## Your instructions
The expected answer is the set of lines in the data below between the line holding "frame('gaugeFrame', -0.08, 0.28, 0.46, 0.62, 0.012);" and the line holding "hull and frame", inclusive, written out exactly.

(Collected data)
---

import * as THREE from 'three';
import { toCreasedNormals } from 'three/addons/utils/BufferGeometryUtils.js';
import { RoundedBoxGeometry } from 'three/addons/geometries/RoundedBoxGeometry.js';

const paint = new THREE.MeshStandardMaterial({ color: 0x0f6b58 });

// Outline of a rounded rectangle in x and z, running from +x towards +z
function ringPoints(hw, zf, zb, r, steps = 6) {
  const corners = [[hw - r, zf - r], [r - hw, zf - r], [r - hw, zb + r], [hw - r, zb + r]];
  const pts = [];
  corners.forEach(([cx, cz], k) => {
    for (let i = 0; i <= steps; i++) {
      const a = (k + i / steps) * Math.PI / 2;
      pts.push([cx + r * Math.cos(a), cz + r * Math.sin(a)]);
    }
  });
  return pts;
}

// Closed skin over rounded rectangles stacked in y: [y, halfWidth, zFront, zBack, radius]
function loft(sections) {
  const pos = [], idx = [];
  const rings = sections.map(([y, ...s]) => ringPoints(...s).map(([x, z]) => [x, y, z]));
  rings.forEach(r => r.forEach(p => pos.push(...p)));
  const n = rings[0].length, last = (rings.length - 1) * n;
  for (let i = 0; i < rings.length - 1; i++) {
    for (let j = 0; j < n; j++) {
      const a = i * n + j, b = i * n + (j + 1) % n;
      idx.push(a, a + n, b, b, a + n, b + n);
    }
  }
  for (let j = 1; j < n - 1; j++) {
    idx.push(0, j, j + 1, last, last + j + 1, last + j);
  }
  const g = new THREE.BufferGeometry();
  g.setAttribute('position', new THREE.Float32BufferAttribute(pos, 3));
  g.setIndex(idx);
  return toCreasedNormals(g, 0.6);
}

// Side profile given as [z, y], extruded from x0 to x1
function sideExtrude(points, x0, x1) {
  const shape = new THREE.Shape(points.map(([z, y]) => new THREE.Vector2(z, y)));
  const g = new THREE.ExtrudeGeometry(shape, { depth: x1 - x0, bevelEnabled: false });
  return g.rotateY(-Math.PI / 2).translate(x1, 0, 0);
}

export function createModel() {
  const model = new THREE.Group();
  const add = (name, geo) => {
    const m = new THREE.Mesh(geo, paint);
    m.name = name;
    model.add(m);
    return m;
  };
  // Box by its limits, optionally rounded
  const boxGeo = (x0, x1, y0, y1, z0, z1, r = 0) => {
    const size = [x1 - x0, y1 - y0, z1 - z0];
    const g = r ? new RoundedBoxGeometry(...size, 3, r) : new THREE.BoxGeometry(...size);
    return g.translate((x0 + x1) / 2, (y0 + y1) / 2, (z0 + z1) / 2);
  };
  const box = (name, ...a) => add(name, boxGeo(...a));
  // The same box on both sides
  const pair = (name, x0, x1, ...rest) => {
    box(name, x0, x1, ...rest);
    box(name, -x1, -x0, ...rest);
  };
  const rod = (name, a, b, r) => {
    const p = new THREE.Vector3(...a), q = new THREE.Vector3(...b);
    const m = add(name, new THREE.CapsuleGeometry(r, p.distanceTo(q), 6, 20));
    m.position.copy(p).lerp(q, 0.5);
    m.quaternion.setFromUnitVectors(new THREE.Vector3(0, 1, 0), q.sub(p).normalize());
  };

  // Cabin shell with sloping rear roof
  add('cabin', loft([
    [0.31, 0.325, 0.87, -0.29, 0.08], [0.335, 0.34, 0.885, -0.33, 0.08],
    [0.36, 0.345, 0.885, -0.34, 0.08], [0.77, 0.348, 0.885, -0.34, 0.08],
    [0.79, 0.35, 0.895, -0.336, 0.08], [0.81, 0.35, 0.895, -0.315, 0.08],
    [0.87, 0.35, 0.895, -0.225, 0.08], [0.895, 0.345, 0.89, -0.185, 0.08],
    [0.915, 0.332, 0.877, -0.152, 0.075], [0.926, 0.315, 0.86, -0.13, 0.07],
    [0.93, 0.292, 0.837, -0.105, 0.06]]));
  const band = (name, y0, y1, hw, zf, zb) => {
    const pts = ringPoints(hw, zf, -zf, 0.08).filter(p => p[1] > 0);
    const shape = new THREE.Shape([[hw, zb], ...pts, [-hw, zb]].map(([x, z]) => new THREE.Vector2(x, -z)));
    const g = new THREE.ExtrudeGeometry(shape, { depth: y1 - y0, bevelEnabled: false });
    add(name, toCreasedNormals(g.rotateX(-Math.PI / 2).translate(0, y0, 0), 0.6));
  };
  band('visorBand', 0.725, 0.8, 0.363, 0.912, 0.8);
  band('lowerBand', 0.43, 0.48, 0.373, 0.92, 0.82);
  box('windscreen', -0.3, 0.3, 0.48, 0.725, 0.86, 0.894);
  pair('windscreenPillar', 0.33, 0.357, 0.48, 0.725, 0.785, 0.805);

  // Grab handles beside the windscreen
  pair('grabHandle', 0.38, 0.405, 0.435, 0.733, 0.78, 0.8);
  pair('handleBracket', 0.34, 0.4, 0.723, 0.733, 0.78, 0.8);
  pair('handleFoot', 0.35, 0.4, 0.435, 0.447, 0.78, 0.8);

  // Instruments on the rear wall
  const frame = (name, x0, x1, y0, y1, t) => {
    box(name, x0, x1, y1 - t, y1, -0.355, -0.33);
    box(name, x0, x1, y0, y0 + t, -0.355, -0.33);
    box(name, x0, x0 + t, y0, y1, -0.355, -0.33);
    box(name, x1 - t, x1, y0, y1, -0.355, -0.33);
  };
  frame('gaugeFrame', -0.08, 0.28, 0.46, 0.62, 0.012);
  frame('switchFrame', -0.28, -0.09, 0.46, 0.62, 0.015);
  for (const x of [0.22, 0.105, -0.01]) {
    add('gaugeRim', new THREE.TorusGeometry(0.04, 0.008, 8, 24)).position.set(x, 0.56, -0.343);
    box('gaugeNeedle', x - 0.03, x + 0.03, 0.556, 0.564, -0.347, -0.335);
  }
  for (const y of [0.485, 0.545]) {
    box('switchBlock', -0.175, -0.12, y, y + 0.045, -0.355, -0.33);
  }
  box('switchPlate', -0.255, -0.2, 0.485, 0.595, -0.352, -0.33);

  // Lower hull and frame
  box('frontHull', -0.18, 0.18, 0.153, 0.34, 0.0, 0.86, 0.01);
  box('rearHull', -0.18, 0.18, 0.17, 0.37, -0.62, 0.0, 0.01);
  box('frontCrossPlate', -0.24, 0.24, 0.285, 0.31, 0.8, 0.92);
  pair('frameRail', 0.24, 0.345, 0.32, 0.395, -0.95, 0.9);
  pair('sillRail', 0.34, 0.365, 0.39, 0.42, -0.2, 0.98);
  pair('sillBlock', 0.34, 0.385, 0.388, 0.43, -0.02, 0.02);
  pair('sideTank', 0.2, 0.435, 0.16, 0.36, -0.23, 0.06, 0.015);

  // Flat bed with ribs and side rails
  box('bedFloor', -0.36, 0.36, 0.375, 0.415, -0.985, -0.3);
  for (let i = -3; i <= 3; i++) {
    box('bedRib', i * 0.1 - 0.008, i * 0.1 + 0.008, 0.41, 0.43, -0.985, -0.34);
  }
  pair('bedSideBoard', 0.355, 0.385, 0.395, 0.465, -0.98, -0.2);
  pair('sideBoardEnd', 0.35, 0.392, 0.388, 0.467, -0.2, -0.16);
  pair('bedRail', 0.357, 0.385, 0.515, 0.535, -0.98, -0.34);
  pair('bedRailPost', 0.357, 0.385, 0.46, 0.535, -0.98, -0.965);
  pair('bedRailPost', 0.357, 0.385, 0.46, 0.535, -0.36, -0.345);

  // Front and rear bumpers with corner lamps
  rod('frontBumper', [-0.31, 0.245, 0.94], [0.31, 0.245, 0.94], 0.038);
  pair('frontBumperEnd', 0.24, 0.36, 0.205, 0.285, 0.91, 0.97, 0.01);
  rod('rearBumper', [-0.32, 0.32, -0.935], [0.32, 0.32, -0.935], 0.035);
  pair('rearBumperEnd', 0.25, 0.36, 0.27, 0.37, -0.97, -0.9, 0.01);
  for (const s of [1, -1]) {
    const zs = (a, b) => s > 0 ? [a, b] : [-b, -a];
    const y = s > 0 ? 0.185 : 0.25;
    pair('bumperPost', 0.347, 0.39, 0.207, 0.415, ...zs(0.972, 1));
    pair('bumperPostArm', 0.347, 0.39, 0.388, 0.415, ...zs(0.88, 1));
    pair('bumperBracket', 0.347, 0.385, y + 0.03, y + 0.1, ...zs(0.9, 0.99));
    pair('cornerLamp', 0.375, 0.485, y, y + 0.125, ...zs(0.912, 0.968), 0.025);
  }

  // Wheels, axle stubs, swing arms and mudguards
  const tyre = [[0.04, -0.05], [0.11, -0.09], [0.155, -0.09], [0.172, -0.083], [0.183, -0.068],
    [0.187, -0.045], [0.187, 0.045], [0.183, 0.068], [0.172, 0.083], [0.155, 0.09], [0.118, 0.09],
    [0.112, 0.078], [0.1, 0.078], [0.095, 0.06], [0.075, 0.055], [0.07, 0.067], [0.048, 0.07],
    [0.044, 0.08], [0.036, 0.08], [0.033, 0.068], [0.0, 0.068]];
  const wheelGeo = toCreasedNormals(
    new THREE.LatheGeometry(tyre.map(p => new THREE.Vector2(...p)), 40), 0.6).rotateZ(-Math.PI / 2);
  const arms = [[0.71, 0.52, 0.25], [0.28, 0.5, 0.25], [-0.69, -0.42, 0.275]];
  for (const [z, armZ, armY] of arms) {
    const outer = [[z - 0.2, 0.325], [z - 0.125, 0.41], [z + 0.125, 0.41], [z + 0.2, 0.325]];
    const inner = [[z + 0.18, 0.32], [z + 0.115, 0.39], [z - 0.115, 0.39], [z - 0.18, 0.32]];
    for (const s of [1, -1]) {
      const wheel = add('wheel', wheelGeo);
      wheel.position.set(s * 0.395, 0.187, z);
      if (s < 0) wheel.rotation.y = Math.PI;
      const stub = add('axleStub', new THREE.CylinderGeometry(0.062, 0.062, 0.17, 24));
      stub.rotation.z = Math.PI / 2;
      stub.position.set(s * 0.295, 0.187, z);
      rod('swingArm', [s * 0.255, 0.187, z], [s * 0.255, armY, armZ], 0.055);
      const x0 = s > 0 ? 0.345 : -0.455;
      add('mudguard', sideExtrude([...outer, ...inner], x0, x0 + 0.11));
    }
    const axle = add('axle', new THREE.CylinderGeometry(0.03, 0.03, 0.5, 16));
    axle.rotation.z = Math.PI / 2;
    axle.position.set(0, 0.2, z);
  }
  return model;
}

---

## Completed exercise
  frame('gaugeFrame', -0.08, 0.28, 0.46, 0.62, 0.012);
  frame('switchFrame', -0.28, -0.09, 0.46, 0.62, 0.015);
  for (const x of [0.22, 0.105, -0.01]) {
    add('gaugeRim', new THREE.TorusGeometry(0.04, 0.008, 8, 24)).position.set(x, 0.56, -0.343);
    box('gaugeNeedle', x - 0.03, x + 0.03, 0.556, 0.564, -0.347, -0.335);
  }
  for (const y of [0.485, 0.545]) {
    box('switchBlock', -0.175, -0.12, y, y + 0.045, -0.355, -0.33);
  }
  box('switchPlate', -0.255, -0.2, 0.485, 0.595, -0.352, -0.33);

  // Lower hull and frame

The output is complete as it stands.